“Universal coverage means that all individuals and communities receive the health services they need without suffering financial hardship.
“It includes the full spectrum of essential, quality healthcare services, from health promotion to prevention, treatment, rehabilitation and palliative care across the life course.
“Protecting people from the financial consequences of paying for health services out of their own pockets reduces the risk that people will be pushed into poverty.
Because, unexpected illness requires them to use up their life savings, sell assets, or borrow – destroying their futures and often those of their children.
“When people pay most of the cost for health services out of their own pockets, the poor are often unable to obtain many of the services they need, and even the rich may be exposed to financial hardship in the event of severe or long-term illness.”
According to him, to achieve universal health coverage, a strengthened health system and robust financing structures are key.
He said that Nigeria’s health system was weak and, therefore, needs to be strengthened.
Owoeye noted that the universal health coverage required adequate and competent health and care workers with optimal skills mix at health facilities.
He stated that improving health service coverage and health outcomes would depend on the availability, accessibility, and capacity of health and care workers, to deliver quality people-centred integrated care.
“As a country, we should do a small analysis, look at the opportunities, our strengths and see areas where we can quickly intervene locally.
“We have to begin to see the local opportunities we have that can get people sorted out for different conditions.
“Also, affordability is still something that we should create access to, when we have cheaper medicines, people will go for them.
“We also need to create awareness, train and monitor our healthcare workers,” he said.
Owoeye, therefore, called for the establishment of Public Private Partnership (PPP) in facilities to create and improve access to healthcare.
Now, people are having PPP established in facilities to create access to care; well-meaning organisational bodies can collaborate to support in provision of healthcare facilities.
“So, there are things they can begin to do now, which we were asking people abroad to do for us.
“These are the kinds of strategies that should be deployed,’’ Owoeye said.

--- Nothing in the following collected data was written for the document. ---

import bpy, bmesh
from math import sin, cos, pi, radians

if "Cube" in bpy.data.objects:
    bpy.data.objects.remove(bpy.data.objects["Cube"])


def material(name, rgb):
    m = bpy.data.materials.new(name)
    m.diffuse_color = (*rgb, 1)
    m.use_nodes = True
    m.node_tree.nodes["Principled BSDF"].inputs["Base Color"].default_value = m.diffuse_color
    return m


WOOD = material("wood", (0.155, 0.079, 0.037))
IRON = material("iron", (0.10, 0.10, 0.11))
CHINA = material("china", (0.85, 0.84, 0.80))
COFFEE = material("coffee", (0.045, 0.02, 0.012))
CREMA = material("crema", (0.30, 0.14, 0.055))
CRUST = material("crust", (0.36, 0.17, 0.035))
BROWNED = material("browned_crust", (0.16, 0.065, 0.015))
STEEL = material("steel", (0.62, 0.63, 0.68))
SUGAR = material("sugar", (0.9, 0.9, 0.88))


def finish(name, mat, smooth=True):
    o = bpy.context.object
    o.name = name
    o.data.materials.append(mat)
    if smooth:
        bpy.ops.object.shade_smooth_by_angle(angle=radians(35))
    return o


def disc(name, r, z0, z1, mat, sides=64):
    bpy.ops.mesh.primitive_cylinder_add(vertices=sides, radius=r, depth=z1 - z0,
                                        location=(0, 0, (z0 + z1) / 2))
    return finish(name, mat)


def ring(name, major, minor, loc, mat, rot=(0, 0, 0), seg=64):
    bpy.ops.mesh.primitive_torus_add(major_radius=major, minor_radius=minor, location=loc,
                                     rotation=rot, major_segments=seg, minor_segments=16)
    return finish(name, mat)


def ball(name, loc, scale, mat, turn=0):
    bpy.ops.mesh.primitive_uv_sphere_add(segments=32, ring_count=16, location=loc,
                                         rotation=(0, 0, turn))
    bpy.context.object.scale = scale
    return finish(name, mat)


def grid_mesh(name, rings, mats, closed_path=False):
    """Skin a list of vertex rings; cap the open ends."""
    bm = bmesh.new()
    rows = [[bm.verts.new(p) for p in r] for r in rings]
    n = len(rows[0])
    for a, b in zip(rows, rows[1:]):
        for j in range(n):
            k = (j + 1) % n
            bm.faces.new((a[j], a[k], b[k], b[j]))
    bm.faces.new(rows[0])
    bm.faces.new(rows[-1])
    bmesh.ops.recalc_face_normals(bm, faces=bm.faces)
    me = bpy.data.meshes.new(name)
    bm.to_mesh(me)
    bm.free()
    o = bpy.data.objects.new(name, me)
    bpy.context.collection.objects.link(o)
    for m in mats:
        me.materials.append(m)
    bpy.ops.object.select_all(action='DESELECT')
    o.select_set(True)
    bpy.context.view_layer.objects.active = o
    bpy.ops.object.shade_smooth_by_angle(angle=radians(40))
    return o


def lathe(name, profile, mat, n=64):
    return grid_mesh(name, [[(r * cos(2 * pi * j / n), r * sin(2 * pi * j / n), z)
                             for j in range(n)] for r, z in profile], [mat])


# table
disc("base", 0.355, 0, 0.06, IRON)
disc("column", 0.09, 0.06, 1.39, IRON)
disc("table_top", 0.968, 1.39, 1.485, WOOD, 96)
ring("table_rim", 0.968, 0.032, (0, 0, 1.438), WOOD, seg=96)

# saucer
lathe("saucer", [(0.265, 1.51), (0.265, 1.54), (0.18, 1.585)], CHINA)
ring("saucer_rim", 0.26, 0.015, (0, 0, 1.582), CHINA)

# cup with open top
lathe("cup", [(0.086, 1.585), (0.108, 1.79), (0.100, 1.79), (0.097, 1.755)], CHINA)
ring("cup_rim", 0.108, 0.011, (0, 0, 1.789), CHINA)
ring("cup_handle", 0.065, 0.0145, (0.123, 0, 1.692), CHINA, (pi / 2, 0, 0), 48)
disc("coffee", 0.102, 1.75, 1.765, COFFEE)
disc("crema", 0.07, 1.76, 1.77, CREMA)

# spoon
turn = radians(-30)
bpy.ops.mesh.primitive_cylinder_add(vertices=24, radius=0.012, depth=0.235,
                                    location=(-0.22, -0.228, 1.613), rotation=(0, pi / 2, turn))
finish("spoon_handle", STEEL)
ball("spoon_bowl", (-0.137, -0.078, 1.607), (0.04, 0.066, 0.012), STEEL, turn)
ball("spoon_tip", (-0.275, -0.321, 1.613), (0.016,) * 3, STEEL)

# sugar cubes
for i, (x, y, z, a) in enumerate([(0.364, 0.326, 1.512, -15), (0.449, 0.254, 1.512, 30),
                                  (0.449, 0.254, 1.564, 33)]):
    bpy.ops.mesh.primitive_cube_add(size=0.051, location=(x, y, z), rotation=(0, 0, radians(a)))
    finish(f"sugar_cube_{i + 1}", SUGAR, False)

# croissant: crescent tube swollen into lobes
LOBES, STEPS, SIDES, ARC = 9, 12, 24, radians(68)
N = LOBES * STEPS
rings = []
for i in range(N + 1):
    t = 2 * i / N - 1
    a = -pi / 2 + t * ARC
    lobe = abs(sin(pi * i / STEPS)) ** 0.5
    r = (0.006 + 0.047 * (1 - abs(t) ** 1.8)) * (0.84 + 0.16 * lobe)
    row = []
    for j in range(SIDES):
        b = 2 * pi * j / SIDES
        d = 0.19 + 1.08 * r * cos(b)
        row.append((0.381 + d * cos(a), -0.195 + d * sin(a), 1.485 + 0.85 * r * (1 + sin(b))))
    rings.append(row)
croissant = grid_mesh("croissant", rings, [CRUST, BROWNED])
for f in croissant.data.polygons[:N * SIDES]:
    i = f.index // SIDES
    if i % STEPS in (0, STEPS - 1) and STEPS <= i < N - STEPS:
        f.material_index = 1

He said investment was essential to attaining universal coverage, saying that it has to do with all the resources needed, as well as enforcement of available policies.
Owoeye said that health coverage was the concern of everyone, the healthcare team and the population, as the population could pool and demand.